aggrieve

[ uh-greev ]
/ əˈgriv /
|

verb (used with object), ag·grieved, ag·griev·ing.

to oppress or wrong grievously; injure by injustice.
to afflict with pain, anxiety, etc.

Origin of aggrieve

1250–1300; Middle English agreven < Middle French agrever < Latin aggravāre to make heavy, worsen, equivalent to ag- ag- + grav- (see grave2) + -āre infinitive suffix; cf. aggravate
Related formsag·grieve·ment, noun
Dictionary.com Unabridged Based on the Random House Unabridged Dictionary, © Random House, Inc. 2019

Examples from the Web for aggrievement

  • She had a sense of aggrievement and a feeling of added loneliness as she sat down to her solitary lunch.

    A Young Mutineer|Mrs. L. T. Meade
  • There is no expression of aggrievement, either slight or acute, at the precious metals leaving her.

  • "I did think you would have helped me, Bunny," Delushy cried, with aggrievement.

    The Maid of Sker|Richard Doddridge Blackmore
  • There was a tone of injury and aggrievement in his talk of the bear's ingratitude.

    Eben Holden|Irving Bacheller

British Dictionary definitions for aggrievement

aggrieve

/ (əˈɡriːv) /

verb (tr)

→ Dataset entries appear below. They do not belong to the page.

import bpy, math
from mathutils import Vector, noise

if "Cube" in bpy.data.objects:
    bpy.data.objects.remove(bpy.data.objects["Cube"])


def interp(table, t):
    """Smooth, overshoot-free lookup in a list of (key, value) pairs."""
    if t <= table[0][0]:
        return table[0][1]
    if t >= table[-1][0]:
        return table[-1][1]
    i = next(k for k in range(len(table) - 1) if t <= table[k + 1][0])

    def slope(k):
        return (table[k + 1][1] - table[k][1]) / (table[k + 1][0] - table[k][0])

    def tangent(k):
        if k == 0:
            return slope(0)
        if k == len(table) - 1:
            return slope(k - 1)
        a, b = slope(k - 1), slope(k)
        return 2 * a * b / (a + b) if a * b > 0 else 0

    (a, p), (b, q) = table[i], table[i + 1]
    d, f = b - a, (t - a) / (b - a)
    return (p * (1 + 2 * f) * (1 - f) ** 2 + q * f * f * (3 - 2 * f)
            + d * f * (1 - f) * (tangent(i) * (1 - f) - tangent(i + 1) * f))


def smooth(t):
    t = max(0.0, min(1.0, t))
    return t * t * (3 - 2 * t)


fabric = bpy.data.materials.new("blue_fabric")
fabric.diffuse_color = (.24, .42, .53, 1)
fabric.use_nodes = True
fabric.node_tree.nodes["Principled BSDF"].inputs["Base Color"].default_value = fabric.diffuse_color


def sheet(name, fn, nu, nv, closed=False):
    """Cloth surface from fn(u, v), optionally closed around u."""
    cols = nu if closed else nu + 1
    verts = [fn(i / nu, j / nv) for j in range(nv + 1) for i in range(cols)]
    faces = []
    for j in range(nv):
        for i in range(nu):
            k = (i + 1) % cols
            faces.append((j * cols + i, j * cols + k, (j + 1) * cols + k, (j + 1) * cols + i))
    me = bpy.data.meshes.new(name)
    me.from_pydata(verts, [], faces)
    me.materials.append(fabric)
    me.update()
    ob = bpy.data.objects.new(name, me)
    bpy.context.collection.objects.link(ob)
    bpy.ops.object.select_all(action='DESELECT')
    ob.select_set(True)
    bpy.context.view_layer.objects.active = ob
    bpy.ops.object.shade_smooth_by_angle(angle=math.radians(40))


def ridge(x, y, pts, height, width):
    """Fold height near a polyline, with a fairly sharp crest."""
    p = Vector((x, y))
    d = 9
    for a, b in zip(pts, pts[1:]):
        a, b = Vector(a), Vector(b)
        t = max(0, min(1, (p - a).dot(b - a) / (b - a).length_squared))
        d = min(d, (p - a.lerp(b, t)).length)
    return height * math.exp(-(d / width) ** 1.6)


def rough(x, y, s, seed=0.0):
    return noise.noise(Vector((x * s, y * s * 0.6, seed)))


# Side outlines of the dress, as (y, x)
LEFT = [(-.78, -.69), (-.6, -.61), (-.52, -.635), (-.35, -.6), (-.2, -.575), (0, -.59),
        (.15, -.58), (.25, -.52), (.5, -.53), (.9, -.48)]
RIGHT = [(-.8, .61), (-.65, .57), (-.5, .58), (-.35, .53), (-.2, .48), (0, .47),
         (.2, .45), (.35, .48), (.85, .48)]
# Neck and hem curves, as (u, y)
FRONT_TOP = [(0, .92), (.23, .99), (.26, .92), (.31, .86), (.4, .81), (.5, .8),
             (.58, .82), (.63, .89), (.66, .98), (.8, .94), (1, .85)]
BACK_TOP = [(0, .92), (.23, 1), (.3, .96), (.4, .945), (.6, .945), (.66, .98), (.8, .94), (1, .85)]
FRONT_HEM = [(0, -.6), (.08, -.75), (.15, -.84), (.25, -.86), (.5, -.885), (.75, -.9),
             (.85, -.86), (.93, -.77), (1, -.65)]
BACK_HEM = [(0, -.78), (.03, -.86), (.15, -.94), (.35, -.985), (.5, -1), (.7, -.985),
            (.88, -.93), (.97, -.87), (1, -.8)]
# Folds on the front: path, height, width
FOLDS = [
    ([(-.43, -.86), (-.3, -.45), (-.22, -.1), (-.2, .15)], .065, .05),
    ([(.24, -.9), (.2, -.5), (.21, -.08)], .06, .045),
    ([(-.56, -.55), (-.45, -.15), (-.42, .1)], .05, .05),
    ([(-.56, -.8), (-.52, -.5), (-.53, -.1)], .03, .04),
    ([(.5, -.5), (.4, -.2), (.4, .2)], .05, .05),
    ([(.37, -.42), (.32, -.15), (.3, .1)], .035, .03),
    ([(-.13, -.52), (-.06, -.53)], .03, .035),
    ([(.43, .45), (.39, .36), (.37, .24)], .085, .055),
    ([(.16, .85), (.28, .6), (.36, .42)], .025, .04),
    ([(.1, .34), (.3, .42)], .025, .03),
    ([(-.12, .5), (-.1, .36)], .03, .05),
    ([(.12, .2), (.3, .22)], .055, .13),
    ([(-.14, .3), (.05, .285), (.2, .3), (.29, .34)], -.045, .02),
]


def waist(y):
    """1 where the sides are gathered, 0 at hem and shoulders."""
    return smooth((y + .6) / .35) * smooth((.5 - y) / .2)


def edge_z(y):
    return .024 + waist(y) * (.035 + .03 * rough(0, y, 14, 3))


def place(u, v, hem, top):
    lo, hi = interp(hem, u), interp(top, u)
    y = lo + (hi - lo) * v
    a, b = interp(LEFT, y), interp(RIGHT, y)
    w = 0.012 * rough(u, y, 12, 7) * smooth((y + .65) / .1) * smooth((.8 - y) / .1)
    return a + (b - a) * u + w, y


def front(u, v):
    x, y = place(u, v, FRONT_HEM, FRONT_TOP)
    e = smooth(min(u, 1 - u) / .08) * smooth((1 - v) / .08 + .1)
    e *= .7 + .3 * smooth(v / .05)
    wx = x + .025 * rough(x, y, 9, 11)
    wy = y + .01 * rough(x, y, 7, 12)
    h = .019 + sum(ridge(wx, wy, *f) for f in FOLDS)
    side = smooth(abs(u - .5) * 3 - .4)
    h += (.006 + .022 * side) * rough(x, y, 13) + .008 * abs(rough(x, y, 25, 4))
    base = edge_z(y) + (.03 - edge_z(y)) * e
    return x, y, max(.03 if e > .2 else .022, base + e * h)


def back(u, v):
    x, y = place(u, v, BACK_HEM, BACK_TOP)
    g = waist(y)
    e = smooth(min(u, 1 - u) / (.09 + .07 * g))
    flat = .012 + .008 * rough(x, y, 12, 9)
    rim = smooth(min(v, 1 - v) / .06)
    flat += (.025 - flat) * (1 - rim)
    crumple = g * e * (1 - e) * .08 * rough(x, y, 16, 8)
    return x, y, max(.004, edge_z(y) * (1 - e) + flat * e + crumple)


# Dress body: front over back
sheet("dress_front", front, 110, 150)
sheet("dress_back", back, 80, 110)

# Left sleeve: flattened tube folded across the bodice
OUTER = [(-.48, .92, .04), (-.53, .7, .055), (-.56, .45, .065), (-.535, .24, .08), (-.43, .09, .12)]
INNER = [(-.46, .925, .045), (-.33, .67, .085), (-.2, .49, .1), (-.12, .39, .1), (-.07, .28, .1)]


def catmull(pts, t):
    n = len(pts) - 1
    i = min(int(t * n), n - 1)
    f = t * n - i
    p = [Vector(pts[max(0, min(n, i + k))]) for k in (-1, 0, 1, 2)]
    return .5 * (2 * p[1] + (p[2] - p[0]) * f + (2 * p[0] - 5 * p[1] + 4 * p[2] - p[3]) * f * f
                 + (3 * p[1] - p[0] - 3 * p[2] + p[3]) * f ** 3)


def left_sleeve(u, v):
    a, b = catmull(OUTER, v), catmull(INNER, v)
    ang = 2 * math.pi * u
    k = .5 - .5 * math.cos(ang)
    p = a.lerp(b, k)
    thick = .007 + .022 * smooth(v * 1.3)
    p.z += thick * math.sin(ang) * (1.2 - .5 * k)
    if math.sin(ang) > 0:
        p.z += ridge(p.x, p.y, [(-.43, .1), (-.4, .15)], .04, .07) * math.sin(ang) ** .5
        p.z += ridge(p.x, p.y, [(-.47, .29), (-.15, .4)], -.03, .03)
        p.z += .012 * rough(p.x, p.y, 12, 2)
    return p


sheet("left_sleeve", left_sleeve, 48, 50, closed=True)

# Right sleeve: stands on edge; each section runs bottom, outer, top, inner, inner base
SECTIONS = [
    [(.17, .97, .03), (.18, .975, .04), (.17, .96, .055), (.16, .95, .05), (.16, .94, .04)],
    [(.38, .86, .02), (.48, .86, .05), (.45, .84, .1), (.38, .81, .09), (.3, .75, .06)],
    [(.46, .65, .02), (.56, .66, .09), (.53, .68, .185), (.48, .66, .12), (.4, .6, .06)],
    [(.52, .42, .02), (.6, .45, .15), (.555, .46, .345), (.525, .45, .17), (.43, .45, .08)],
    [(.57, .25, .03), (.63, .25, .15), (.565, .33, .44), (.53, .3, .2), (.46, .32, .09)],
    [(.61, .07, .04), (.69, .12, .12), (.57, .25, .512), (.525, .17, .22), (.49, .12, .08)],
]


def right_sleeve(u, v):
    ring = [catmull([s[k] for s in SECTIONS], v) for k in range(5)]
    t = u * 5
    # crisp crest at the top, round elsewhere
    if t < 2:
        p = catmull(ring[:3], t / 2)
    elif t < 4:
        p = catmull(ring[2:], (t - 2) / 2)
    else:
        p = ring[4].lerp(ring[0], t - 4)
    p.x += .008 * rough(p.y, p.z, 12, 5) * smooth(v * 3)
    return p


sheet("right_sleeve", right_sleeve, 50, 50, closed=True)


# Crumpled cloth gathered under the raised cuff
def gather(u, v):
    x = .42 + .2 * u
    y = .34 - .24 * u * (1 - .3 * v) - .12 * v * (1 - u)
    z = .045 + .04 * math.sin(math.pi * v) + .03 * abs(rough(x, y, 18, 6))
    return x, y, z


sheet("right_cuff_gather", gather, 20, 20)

(often impersonal or passive) to grieve; distress; afflictit aggrieved her much that she could not go
to injure unjustly, esp by infringing a person's legal rights

Word Origin for aggrieve

C14: agreven, via Old French from Latin aggravāre to aggravate
Collins English Dictionary - Complete & Unabridged 2012 Digital Edition © William Collins Sons & Co. Ltd. 1979, 1986 © HarperCollins Publishers 1998, 2000, 2003, 2005, 2006, 2007, 2009, 2012

Word Origin and History for aggrievement

aggrieve


v.

early 14c., from Old French agrever "make worse; become worse," from Latin aggravare "make heavier" (see aggravation). Related: Aggrieved; aggrieving.

Online Etymology Dictionary, © 2010 Douglas Harper